Saved data entries
+ + +
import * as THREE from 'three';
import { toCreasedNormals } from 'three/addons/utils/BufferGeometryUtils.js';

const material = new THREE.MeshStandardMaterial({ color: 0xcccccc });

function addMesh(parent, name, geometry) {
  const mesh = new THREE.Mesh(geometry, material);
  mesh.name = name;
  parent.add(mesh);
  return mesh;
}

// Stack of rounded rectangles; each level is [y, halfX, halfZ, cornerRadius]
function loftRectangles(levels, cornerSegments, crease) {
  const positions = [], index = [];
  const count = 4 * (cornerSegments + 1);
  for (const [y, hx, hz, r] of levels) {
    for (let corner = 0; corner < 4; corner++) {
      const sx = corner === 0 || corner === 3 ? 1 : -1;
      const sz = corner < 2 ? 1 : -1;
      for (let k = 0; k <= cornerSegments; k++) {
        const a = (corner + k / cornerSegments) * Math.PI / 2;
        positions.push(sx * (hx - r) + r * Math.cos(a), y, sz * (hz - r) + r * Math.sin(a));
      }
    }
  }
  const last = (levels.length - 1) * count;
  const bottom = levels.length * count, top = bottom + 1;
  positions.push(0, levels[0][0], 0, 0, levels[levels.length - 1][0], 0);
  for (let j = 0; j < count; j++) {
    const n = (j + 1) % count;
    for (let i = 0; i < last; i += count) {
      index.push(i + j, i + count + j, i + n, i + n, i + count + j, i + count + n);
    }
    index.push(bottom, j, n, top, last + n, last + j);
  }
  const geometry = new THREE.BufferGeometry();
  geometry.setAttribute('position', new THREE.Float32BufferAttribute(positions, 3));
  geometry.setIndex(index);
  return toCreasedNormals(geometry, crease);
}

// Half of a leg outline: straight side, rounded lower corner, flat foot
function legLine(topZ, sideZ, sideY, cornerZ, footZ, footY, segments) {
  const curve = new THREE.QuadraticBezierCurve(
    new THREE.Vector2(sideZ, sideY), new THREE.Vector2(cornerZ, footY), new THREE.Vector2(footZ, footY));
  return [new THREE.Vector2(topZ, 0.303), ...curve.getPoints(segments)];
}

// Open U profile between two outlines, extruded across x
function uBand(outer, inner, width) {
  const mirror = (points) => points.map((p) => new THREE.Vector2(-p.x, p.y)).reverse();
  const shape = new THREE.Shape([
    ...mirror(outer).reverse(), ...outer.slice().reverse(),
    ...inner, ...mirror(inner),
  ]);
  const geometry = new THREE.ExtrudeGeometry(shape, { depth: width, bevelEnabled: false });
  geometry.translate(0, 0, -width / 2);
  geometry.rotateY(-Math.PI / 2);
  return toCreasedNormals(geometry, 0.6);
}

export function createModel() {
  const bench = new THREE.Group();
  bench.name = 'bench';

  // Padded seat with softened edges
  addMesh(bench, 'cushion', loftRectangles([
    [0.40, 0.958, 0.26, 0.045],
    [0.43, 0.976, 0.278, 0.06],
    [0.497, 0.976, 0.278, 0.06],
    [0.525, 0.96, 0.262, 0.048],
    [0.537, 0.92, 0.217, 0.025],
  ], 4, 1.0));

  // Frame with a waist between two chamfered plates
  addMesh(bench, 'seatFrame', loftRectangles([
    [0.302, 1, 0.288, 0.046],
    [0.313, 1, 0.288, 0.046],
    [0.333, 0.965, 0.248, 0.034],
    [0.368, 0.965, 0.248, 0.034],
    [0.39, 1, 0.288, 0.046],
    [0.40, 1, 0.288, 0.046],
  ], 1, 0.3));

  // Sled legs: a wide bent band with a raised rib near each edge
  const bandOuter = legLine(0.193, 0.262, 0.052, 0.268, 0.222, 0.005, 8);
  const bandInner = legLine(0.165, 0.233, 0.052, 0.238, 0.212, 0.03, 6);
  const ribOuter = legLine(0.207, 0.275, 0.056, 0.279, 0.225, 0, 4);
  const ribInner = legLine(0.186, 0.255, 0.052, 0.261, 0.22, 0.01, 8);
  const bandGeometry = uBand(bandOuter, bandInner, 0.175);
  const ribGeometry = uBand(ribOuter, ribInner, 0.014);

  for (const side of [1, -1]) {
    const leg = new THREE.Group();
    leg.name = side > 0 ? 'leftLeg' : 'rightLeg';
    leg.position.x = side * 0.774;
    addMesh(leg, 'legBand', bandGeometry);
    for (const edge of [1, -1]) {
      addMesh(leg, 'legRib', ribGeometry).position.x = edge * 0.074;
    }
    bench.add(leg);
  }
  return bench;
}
+ + +
* **Task**:
Using the records above, list each line that includes "bench".

* **Answer to this problem**:
  const bench = new THREE.Group();
  bench.name = 'bench';
  addMesh(bench, 'cushion', loftRectangles([
  addMesh(bench, 'seatFrame', loftRectangles([
    bench.add(leg);
  return bench;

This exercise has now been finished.